Exploring the lead only with my hands at first, I was struck by its malleability. My gloved hands could easily unfold, straighten and bend the metal. With only a bit of hammer force, I could crease the lead so that it would stand on its own.



























The curves of the stainless steel auger drill blades appealed to me. I buffed up some of the blade surfaces to contrast with the as-found surfaces.

Flat Iron hike


The Flat Irons outside of Boulder are striking rock planes in front of the Rockies.


We climbed between Flat Iron 1 and 2.
The angled cuts in the lichen and moss-textured boulders caught my eye (and tripped my feet.) This hike was a conflict between safety and appreciation.

Red Rocks and Dinosaur Ridge concretion




We visited the majestic Red Rock. Two monumental cliff faces loom on either side of the amphitheater. The "rocks" used to be ancient seabed that was lifted by the earth into its current position. It's a Wonder.



Across the way, we saw a concretion, embedded in a wall along Dinosaur Ridge. This one was a ball in sedimentary rock, probably sandstone, and formed by some chemical process after the rock was deposited. On the one hand, it's just a ball o' dirt. On the other, maybe there's some fossil treasure inside?


Saturday, July 18, 2009

The metals

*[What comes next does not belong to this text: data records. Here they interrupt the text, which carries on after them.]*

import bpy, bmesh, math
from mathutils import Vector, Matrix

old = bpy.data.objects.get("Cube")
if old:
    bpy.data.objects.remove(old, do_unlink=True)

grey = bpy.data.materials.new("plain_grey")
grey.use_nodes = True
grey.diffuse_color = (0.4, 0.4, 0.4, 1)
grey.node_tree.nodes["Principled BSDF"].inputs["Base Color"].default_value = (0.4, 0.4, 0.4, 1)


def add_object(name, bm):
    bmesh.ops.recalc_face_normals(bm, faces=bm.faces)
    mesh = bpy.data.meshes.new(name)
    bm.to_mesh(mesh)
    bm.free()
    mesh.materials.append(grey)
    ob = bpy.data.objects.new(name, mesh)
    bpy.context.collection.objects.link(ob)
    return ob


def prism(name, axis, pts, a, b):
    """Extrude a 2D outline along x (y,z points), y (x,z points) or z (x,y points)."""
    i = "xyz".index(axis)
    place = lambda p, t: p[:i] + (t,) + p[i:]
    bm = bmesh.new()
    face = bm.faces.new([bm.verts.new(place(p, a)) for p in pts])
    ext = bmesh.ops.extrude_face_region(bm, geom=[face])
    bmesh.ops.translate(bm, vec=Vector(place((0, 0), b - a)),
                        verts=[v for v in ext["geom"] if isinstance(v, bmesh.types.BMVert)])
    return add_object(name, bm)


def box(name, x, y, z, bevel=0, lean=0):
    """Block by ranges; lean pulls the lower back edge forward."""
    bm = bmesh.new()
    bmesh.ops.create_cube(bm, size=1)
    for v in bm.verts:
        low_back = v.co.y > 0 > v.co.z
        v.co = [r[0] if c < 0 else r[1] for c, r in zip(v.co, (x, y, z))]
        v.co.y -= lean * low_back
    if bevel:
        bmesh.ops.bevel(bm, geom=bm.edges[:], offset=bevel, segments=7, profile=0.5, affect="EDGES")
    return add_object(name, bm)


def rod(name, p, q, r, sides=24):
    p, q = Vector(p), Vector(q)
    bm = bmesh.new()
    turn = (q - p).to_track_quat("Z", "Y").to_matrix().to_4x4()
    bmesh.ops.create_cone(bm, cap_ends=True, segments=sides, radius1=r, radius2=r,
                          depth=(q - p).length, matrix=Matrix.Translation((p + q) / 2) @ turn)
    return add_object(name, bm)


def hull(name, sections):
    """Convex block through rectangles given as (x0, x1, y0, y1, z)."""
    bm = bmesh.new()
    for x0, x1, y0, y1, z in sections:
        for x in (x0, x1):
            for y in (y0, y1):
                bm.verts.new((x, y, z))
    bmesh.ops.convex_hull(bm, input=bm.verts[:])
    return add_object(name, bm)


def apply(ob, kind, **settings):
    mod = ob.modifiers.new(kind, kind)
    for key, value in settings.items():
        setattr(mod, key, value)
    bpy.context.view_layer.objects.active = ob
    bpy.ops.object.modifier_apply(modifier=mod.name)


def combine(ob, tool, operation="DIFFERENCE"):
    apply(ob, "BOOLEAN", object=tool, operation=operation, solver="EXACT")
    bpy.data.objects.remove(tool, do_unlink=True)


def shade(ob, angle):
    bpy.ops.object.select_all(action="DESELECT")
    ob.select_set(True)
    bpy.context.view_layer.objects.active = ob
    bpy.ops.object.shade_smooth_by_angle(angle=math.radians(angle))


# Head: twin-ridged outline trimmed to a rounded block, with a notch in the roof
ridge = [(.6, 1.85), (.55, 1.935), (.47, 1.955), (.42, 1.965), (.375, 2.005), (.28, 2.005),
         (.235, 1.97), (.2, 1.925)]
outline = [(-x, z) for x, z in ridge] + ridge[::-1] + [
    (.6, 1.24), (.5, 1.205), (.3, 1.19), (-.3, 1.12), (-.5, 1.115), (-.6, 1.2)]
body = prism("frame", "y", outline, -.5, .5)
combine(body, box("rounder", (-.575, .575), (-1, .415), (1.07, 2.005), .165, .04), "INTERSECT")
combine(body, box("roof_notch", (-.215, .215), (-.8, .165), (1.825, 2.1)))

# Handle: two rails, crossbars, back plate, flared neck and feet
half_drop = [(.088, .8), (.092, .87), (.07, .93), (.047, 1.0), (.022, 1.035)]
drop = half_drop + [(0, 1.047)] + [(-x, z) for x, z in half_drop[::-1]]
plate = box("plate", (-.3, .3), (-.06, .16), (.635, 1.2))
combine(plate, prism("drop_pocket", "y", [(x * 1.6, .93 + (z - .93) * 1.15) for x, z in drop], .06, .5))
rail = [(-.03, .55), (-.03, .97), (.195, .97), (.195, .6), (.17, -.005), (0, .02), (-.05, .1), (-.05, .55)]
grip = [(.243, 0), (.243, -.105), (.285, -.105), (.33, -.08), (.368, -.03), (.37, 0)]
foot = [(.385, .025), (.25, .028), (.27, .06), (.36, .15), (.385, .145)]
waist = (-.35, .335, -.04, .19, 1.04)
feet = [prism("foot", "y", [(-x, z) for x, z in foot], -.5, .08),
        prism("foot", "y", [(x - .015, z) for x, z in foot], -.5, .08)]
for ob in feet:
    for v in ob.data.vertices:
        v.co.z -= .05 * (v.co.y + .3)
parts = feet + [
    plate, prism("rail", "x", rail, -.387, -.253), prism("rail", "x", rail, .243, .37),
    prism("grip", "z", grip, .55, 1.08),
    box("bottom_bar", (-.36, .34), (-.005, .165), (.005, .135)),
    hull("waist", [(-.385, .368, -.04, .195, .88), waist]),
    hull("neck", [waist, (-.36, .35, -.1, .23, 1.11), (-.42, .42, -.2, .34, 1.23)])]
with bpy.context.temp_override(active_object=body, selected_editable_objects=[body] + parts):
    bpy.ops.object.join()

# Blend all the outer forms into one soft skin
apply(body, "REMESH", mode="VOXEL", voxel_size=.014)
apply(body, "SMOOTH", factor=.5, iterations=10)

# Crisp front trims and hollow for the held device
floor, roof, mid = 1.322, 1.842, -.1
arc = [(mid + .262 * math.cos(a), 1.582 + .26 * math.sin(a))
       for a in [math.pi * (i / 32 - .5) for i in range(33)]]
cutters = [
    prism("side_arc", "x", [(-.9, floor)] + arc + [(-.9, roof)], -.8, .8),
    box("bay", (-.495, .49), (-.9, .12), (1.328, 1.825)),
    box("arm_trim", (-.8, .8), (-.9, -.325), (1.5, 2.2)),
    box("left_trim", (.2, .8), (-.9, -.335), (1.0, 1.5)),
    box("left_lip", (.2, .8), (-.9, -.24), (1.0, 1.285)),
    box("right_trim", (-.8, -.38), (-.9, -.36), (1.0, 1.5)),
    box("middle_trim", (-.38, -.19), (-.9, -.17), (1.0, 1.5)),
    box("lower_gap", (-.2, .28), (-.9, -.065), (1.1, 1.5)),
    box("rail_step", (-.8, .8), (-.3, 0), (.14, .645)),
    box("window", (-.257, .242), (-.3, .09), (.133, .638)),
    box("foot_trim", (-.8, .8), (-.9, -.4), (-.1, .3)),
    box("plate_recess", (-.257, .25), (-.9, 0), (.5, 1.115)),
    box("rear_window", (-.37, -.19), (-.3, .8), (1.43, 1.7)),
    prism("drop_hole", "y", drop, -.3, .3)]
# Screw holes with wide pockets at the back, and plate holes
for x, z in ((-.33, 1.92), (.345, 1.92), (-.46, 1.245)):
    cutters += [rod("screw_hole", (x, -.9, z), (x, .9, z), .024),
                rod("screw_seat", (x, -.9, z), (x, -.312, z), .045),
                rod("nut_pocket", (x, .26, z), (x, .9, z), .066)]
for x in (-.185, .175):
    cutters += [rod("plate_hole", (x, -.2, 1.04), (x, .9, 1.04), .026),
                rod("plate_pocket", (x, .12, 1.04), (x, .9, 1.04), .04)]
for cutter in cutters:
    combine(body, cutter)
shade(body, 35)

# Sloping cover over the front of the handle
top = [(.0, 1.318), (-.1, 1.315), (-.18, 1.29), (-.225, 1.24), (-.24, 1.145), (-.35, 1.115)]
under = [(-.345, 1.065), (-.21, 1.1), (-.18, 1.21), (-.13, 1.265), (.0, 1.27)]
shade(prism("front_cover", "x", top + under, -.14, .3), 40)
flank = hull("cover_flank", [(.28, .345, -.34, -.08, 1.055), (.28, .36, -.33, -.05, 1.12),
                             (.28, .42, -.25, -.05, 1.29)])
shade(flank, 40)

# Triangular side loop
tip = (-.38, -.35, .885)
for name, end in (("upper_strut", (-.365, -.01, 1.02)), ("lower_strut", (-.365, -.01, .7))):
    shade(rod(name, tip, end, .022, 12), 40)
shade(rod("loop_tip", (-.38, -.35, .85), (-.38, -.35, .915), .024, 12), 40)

The metals that RMR recycles range from the huge (ten-foot diameter steel liquid containers) to the tiny (aluminum turnings). The first days I spend getting to know the materials that I could work with. What catches my eye are repeated shapes - rail car axles, condenser tubes and the bales - of copper, aluminum and stainless steel. One of the most intriguing finds is a lead sheet which looks like distressed canvas.





Friday, July 10, 2009

First impressions

Walking through RMR's yard for the first time, I am struck by the gigantic size of the material handlers, shears, guillotine cutters and baler. They're monster machines, efficiently moving huge amounts of material. My temporary work space is filled with noise and dirt. The yard's backdrop is a ten-story grain elevator.


















One of RMR's guys stands next to the claws of a material handler.














The yard is divided into sections: torching, shearing and baling. The goal is to process as much of the metal as quickly as possible and to ship it out via railroad or truck.

Saturday, June 27, 2009

Rocky Mountain Recycling Residency

One week in July in the Rockies with my husband and our friends. Then two weeks in July in the Rockies at an art residency.

Rocky Mountain Recycling (www.mountainrecycling.com) has generously agreed to host my residency. The company recycles all scrap metals including Copper, Aluminum, Brass, Stainless Steel, Zinc, Aluminum Cans, Lead, and all types of Iron and ferrous metals for companies in the Front Range, the plains and mountains surrounding the Denver area.

Residency possibilities include working with new metals, exploring curves in metal, making large pieces, learning to use a plasma torch, and exploring the boundary between print and metal.